Meanwhile, the general sense of impending doom was heightened by the line drive that felled Oswalt and the outfield collision that bloodied centerfielder Shane Victorino. It appears both of those players will be fine, but still -- how many grim dispatches from Clearwater were we supposed to process in one week?
The Utley situation is the unspotted iceberg capable of sinking the fine ship built by general manager Ruben Amaro Jr. The hull was designed to withstand one hole -- that left by the departure of rightfielder Jayson Werth -- but not a second one of this size. Manager Charlie Manuel's challenge was to replace Werth's production from the No. 5 spot. Replacing Utley in the all-important No. 3 hole was not on the to-do list until that nagging pain in his knee refused to go away on its own.
The irony in all this is that the Phillies' best hope for surviving the injuries could also prove to be their undoing.
That's right. The Four Aces.
The superb rotation -- Roy Halladay, Cliff Lee, Oswalt, Cole Hamels, and Joe Blanton -- gives the Phillies an edge at the start of nearly every game they will play.
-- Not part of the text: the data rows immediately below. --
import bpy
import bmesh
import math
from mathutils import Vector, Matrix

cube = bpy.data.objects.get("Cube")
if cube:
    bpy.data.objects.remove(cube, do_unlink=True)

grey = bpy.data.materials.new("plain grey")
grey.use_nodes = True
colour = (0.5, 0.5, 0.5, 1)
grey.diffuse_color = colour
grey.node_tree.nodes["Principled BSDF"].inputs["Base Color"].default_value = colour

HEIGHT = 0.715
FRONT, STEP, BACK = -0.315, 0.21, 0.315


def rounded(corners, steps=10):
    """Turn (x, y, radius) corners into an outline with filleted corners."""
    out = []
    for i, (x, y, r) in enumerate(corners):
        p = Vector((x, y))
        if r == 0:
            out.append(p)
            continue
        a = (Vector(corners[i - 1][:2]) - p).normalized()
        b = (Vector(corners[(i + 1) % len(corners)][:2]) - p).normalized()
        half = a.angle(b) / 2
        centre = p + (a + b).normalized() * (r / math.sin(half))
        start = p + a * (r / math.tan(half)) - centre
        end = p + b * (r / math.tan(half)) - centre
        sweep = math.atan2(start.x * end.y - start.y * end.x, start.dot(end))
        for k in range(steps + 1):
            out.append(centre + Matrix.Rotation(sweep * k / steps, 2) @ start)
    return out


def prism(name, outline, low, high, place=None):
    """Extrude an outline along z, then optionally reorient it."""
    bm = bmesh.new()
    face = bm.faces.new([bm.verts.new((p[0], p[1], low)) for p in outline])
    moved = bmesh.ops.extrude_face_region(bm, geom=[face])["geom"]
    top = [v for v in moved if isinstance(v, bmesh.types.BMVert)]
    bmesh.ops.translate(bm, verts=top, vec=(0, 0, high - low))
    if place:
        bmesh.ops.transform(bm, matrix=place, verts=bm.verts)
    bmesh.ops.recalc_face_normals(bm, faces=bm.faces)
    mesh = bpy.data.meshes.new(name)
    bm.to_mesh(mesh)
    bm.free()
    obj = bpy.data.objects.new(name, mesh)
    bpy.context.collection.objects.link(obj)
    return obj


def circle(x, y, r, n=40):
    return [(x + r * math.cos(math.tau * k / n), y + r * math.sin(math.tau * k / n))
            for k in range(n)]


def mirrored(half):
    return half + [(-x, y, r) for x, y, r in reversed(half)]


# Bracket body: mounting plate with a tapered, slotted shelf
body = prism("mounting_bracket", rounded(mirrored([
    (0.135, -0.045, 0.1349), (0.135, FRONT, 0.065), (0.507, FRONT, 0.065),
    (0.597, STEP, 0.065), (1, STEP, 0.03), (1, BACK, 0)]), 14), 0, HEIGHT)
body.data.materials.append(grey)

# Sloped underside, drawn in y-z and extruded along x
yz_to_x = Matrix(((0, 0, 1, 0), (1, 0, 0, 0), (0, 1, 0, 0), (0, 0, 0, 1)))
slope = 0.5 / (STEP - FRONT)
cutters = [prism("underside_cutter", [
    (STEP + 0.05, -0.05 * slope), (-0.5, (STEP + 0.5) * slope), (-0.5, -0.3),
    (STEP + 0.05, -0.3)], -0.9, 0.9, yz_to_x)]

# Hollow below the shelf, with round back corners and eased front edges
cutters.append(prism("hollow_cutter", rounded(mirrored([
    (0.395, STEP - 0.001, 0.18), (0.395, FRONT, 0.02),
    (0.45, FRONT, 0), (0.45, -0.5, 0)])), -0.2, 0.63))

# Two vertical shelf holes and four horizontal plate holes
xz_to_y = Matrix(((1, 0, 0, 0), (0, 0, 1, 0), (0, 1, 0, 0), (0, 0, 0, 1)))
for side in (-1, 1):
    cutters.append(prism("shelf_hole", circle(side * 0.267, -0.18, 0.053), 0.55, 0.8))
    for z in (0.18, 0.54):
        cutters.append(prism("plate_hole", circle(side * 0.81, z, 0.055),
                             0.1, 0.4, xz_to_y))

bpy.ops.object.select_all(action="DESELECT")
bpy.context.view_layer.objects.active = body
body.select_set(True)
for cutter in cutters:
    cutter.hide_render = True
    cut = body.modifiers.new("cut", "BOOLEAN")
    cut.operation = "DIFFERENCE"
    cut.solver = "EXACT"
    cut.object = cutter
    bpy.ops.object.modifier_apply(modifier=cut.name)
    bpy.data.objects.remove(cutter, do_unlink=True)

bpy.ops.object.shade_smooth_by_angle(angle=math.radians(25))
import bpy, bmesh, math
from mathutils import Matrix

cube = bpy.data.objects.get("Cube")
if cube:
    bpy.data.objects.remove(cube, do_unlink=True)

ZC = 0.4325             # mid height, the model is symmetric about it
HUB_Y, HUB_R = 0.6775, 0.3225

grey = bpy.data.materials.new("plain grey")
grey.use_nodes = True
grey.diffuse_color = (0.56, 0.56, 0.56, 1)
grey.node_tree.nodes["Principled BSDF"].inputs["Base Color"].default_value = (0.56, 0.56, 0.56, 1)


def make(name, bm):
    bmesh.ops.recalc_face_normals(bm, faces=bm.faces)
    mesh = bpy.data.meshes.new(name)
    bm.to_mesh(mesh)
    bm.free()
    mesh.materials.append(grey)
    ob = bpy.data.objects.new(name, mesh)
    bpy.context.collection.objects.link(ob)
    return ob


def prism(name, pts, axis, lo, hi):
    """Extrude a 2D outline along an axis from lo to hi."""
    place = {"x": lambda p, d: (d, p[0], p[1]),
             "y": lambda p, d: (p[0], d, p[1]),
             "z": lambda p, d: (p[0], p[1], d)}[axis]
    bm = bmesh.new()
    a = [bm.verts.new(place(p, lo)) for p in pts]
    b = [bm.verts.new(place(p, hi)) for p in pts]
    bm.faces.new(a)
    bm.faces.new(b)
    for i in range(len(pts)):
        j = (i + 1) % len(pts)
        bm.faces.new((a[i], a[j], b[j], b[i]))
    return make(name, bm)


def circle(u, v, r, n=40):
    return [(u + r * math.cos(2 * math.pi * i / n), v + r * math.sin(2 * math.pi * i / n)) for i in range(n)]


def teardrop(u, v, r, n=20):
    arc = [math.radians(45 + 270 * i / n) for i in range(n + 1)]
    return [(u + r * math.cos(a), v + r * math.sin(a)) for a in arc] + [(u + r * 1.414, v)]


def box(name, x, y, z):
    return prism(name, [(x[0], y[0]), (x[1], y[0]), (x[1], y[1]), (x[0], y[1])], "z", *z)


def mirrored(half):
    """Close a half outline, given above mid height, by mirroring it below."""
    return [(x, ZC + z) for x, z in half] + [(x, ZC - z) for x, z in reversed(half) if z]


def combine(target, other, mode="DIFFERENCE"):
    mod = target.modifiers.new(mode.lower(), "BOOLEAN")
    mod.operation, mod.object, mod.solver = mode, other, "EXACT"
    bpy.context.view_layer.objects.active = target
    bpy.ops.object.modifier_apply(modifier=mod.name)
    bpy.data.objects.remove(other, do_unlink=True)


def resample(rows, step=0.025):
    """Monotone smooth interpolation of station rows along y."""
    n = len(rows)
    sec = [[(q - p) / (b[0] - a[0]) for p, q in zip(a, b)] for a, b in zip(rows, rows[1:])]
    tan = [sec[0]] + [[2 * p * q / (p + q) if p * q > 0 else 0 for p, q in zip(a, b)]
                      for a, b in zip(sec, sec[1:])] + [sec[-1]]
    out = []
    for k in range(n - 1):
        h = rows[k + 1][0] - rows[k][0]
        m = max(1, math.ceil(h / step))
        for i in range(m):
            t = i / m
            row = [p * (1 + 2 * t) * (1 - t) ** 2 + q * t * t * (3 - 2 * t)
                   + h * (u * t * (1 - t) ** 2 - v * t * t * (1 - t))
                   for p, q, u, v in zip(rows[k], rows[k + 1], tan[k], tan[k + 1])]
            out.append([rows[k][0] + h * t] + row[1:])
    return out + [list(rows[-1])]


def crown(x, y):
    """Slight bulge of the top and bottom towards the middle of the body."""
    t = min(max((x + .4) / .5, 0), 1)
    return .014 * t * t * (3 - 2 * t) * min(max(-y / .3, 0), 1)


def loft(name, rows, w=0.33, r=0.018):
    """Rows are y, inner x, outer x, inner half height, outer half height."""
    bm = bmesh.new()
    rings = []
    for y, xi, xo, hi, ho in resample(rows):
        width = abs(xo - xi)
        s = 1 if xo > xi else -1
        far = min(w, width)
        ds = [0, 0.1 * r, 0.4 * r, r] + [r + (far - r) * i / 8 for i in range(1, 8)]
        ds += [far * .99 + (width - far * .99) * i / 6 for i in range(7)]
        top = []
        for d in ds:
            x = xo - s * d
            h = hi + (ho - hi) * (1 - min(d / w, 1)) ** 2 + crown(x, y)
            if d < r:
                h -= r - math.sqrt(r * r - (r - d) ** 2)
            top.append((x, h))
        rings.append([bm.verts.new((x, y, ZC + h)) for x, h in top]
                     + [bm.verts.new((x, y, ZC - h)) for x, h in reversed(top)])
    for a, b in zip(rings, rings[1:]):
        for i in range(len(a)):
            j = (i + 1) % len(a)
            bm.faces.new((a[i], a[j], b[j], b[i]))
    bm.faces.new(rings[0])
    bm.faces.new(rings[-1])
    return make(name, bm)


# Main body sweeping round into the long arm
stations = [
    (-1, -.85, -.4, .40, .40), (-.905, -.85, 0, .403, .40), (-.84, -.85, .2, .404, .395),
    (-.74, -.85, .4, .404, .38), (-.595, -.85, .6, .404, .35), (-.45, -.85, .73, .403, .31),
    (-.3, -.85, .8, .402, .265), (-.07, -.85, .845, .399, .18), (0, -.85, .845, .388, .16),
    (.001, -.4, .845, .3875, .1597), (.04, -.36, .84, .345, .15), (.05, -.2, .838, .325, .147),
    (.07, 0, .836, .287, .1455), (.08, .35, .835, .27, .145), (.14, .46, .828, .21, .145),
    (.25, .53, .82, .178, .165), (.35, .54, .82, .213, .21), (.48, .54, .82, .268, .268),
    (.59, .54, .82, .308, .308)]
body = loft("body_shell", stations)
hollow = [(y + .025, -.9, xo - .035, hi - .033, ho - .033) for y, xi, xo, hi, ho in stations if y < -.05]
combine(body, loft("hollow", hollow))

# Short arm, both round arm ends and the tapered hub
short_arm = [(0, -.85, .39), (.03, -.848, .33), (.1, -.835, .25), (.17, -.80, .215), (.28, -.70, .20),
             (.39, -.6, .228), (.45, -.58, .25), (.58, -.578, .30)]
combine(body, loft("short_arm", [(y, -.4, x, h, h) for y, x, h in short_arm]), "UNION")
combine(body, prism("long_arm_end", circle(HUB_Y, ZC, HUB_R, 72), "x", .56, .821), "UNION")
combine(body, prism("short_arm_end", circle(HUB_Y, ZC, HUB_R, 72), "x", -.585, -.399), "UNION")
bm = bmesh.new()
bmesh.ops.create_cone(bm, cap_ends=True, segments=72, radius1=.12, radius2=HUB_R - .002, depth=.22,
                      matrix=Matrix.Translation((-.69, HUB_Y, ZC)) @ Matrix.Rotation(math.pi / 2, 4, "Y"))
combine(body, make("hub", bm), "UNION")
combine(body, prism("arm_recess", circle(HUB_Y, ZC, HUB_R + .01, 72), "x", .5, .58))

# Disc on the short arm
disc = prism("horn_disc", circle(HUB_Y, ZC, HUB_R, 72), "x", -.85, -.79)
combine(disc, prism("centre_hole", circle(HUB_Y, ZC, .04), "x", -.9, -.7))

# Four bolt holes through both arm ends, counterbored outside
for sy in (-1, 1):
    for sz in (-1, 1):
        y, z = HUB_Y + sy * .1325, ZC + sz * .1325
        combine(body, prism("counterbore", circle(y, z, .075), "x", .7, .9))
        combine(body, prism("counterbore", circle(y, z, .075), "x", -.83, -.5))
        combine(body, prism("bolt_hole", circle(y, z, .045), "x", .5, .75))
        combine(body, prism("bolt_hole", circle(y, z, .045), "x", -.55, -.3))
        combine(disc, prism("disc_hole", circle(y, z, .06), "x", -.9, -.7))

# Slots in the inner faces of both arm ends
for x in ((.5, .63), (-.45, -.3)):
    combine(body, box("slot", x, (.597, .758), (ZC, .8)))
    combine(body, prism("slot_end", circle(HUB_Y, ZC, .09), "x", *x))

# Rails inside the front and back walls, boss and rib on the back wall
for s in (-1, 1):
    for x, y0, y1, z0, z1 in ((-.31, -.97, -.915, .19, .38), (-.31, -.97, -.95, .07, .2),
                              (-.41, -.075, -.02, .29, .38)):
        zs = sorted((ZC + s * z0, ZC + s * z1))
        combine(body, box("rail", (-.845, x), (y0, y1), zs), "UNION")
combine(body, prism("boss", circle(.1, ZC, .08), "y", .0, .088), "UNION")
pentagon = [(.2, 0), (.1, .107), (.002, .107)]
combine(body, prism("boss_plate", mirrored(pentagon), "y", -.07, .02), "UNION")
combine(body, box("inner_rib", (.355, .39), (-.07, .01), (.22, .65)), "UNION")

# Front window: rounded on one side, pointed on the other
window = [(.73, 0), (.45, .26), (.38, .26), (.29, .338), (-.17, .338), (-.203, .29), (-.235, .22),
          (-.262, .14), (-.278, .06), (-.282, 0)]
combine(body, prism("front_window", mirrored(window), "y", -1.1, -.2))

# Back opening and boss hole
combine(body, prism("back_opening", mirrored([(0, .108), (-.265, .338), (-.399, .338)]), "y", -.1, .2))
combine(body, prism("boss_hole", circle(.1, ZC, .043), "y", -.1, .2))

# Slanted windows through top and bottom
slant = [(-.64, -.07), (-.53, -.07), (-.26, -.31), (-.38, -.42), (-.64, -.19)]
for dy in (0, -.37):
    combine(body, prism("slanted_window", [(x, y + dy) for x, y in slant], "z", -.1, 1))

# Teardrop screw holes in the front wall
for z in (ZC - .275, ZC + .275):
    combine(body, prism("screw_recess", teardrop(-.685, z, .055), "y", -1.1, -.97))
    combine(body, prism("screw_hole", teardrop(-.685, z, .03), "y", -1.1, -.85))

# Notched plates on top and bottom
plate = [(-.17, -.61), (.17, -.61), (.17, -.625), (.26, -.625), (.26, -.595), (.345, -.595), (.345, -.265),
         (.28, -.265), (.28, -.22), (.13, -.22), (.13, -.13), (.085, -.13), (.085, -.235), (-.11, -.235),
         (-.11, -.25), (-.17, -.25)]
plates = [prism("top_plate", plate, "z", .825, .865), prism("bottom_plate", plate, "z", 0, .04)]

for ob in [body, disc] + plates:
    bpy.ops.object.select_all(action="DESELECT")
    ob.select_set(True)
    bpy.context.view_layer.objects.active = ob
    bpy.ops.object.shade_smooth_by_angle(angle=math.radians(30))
That is a remarkable thing, and it could paper over a lot of problems.
But the December acquisition of Lee, which started the civic countdown to the most anticipated opening day in history, had another consequence. His contract meant the Phillies were committed to paying their five starters some $65 million in 2011. Throw in Lidge's $11.5 million and that's $76.5 million for half the pitching staff. That's more than the total payroll of 10 major-league clubs this year before Ryan Howard, Utley, and Jimmy Rollins get a dime.
And they will get plenty of dimes. The Phillies' total payroll is pushing $160 million. They are, as Amaro put it last week, "tapped out."
Given the importance of pitching -- as demonstrated so dramatically in the National League Championship Series loss to San Francisco -- Amaro's quest to build the best rotation in baseball made perfect sense.
Given the cost, however, that rotation might just handcuff the GM, preventing the kind of aggressive moves he might want to make to fill those suddenly worrisome holes in his lineup.
Did Amaro paint himself into a corner with guys who paint the corners?
It is a fascinating position to be in, one that has introduced anxiety and suspense into a season that looked like a joyride. Once we awaited opening day with bated breath. Now we're just holding our breath, trying to ignore the devil on our shoulder.